a penny for your thoughts
“A good man produces goodness from the good in his heart; an evil man produces evil out of his store of evil.” —Luke 6:45
We store up both the bad and the good. Eventually we get an abundance of one or the other. We speak from that abundance, which then is the fruit of our lives (Lk 6:44-45).
The key to a good life, good fruit, and good speech is what we’re storing inside. If we’re harboring resentments, unforgiveness, bitterness, hurts, and lusts, it won’t be long till we have an abundance. Then we will mass-distribute all that poison, and the fruit of our lives will be destruction and death both for ourselves and others (see Mt 15:11).
Instead, let’s store up the fruit of the Spirit: “love, joy, peace, patient endurance, kindness, generosity, faith, mildness, and chastity” (Gal 5:22-23). These will flow from our mouths like pure spring water and bear fruit to life everlasting. Like Mary, we store up things by treasuring and reflecting on them in our hearts (Lk 2:19, 51).
Therefore, “your thoughts should be wholly directed to all that is true, all that deserves respect, all that is honest, pure, admirable, decent, virtuous, or worthy of praise” (Phil 4:8).
Prayer: Father, I keep thinking about bad things. Remove these evil things before they overflow and hurt us all.
Promise: “Christ Jesus came into the world to save sinners. Of these I myself am the worst. But on that very account I was dealt with mercifully, so that in me, as an extreme case, Jesus Christ might display all His patience.” —1 Tm 1:15-16
Praise: Leading a Bible study has prompted Jim to frequently ponder the Scriptures and the teachings of the Magisterium.
Rescript: "In accord with the Code of Canon Law, I hereby grant the Nihil Obstat for the publication One Bread, One Body covering the time period from August 1, 2021 through September 30, 2021. Reverend Steve J. Angi, Vicar General, Chancellor, Archdiocese of Cincinnati, Cincinnati, Ohio January 12, 2021"

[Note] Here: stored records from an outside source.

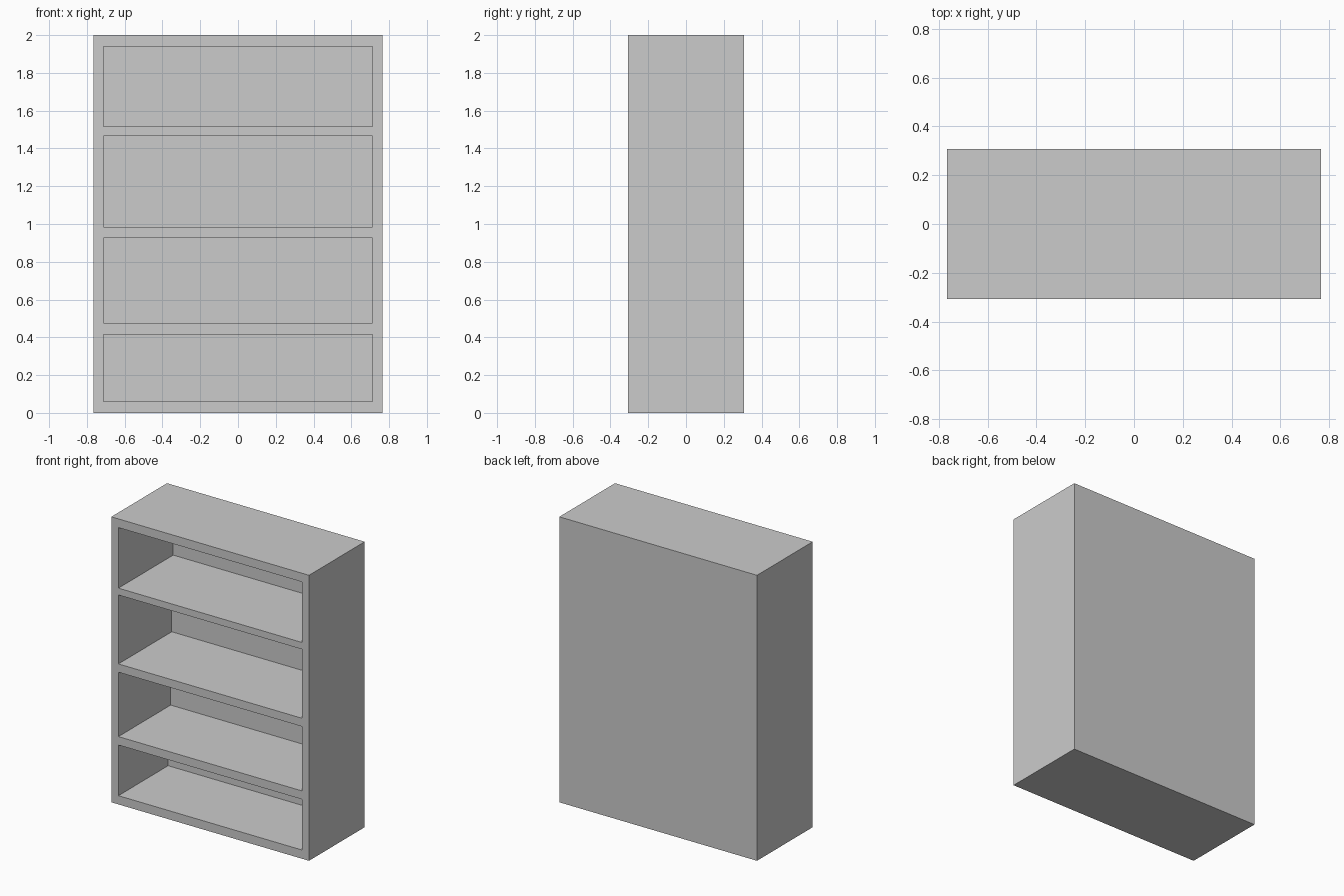
import bpy

if "Cube" in bpy.data.objects:
    bpy.data.objects.remove(bpy.data.objects["Cube"], do_unlink=True)

HALF_W, HALF_D, HEIGHT = 0.766, 0.308, 2.0
OPENING_HALF_W = 0.711
# Each compartment: bottom, top, depth
COMPARTMENTS = [(0.061, 0.416, 0.55), (0.475, 0.926, 0.578),
                (0.984, 1.467, 0.59), (1.515, 1.939, 0.606)]

grey = bpy.data.materials.new("light_grey")
grey.use_nodes = True
grey.diffuse_color = (0.6, 0.6, 0.6, 1)
grey.node_tree.nodes["Principled BSDF"].inputs["Base Color"].default_value = (0.6, 0.6, 0.6, 1)


def box(name, low, high):
    """Axis-aligned box between two corners."""
    centre = [(a + b) / 2 for a, b in zip(low, high)]
    bpy.ops.mesh.primitive_cube_add(size=1, location=centre)
    obj = bpy.context.object
    obj.name = name
    obj.scale = [b - a for a, b in zip(low, high)]
    bpy.ops.object.transform_apply(location=True, rotation=False, scale=True)
    return obj


# Solid bookcase body
body = box("bookcase", (-HALF_W, -HALF_D, 0), (HALF_W, HALF_D, HEIGHT))
body.data.materials.append(grey)

# Carve the open compartments, leaving shelves, sides and back
for bottom, top, depth in COMPARTMENTS:
    cutter = box("compartment_cutter", (-OPENING_HALF_W, -HALF_D - 0.1, bottom),
                 (OPENING_HALF_W, -HALF_D + depth, top))
    cutter.hide_render = True
    cutter.data.materials.append(grey)
    cut = body.modifiers.new("compartment", 'BOOLEAN')
    cut.operation = 'DIFFERENCE'
    cut.solver = 'EXACT'
    cut.object = cutter
    bpy.context.view_layer.objects.active = body
    bpy.ops.object.modifier_apply(modifier=cut.name)
    bpy.data.objects.remove(cutter, do_unlink=True)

The Nihil Obstat ("Permission to Publish") is a declaration that a book or pamphlet is considered to be free of doctrinal or moral error. It is not implied that those who have granted the Nihil Obstat agree with the contents, opinions, or statements expressed.